February 26, 2019 What’s being billed as the most sweeping piece of conservation legislation in more than a decade will provide Tennessee millions of dollars for land and aquatic conservation after overwhelmingly passing the House Tuesday evening.
The Natural Resources Management Act bundles more than 100 individual land bills and re-authorizes the lapsed Land and Water Conservation Fund. That fund is the highlight of the act, according to lawmakers, and has provided more than $200 million in conservation to Tennessee since it went into effect in the 1960s. The fund lapsed in September and became the focus of the nearly 700-page measure that is headed for the president’s approval.
"This comprehensive legislation will preserve and protect the special places that make the great state of Tennessee a destination for outdoor enthusiasts and provide for a robust tourism industry," Rep. Chuck Fleischmann, R-Tenn., said in a statement. "East Tennesseans have incredible access to world-class outdoor recreation, whether that be a hike through the Cherokee National Forest or a visit to the Great Smoky Mountains National Park, and my vote for the package was a vote of support for these special places."
The far-reaching legislation provides provisions for nearly every state. Those provisions were sponsored by 50 senators and co-sponsored by nearly 90 in the last Congress. They have undergone public review in the House, Senate or both, and the majority have passed one chamber, according to a Senate Committee on Energy & Natural Resources overview.
The package primarily provides opportunity for natural resources and community development in the Western U.S. for areas with limited local conservation opportunities, according to the overview. It addresses a litany of topics including land transfers, wilderness area, historic sites, wildland fire operations, a national volcano early warning and monitoring system, search-and recovery-missions, and more.

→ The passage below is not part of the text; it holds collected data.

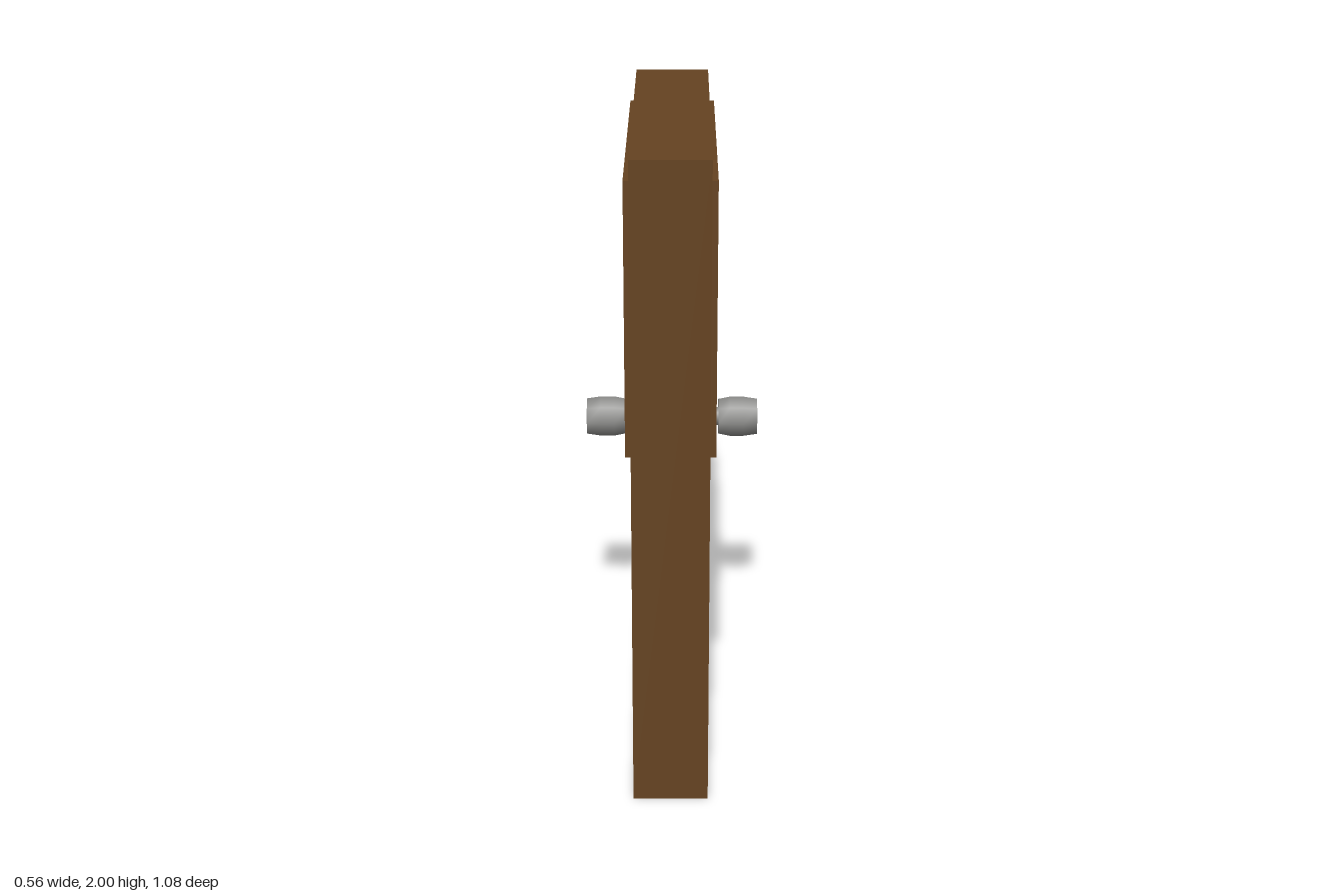
import * as THREE from 'three';
import { toCreasedNormals } from 'three/addons/utils/BufferGeometryUtils.js';

const wood = new THREE.MeshStandardMaterial({ color: 0x654321 });
wood.name = 'wood';
const glass = new THREE.MeshStandardMaterial({ color: 0x7d9c9c });
glass.name = 'glass';
const metal = new THREE.MeshStandardMaterial({ color: 0x888886 });
metal.name = 'metal';

// Upright rectangle path, given half width and bottom and top heights
function rect(path, half, bottom, top) {
  path.moveTo(-half, bottom);
  path.lineTo(half, bottom);
  path.lineTo(half, top);
  path.lineTo(-half, top);
  path.closePath();
  return path;
}

// Slab with a rectangular opening, running from x0 to x1
function frame(name, outer, inner, x0, x1) {
  const shape = rect(new THREE.Shape(), ...outer);
  shape.holes.push(rect(new THREE.Path(), ...inner));
  const geometry = new THREE.ExtrudeGeometry(shape, { depth: x1 - x0, bevelEnabled: false });
  geometry.rotateY(Math.PI / 2).translate(x0, 0, 0);
  const mesh = new THREE.Mesh(geometry, wood);
  mesh.name = name;
  return mesh;
}

// Eight-sided turned part along x, from [radius, distance] pairs
function turned(name, profile) {
  const points = profile.map(([r, d]) => new THREE.Vector2(r, d));
  const geometry = toCreasedNormals(new THREE.LatheGeometry(points, 8).rotateZ(-Math.PI / 2), 0.9);
  const mesh = new THREE.Mesh(geometry, metal);
  mesh.name = name;
  return mesh;
}

export function createModel() {
  const door = new THREE.Group();
  door.name = 'door';

  const opening = [0.395, 1.16, 1.86];
  const trimEdge = [0.462, 1.1, 1.92];
  const paneEdge = [0.374, 1.177, 1.843];

  // Door leaf with window opening, raised trim on both faces
  door.add(frame('doorLeaf', [0.541, 0, 2], opening, -0.113, 0.113));
  door.add(frame('windowTrimLeft', trimEdge, opening, 0.113, 0.131));
  door.add(frame('windowTrimRight', trimEdge, opening, -0.131, -0.113));

  // Inner stop holding the pane
  door.add(frame('glazingStop', opening, paneEdge, -0.035, 0.035));
  const pane = new THREE.Mesh(new THREE.BoxGeometry(0.02, 0.68, 0.76), glass);
  pane.name = 'windowPane';
  pane.position.y = 1.51;
  door.add(pane);

  // Matching knobs on both faces
  for (const side of [1, -1]) {
    const knob = new THREE.Group();
    knob.name = side > 0 ? 'knobLeft' : 'knobRight';
    knob.add(
      turned('rosette', [[0.09, 0.11], [0.09, 0.119], [0, 0.119]]),
      turned('shaft', [[0.032, 0.112], [0.032, 0.16]]),
      turned('grip', [[0, 0.153], [0.062, 0.153], [0.07, 0.19], [0.07, 0.235], [0.063, 0.28], [0.055, 0.28], [0, 0.272]]),
    );
    knob.position.set(0, 0.873, -0.4);
    knob.rotation.y = side > 0 ? 0 : Math.PI;
    door.add(knob);
  }
  return door;
}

The House passed the bill with a strong showing of bipartisan support, 363-62. The Senate bill passed Feb. 12, with a vote of 92-8. The act was supported by all Tennessee congressmen except […]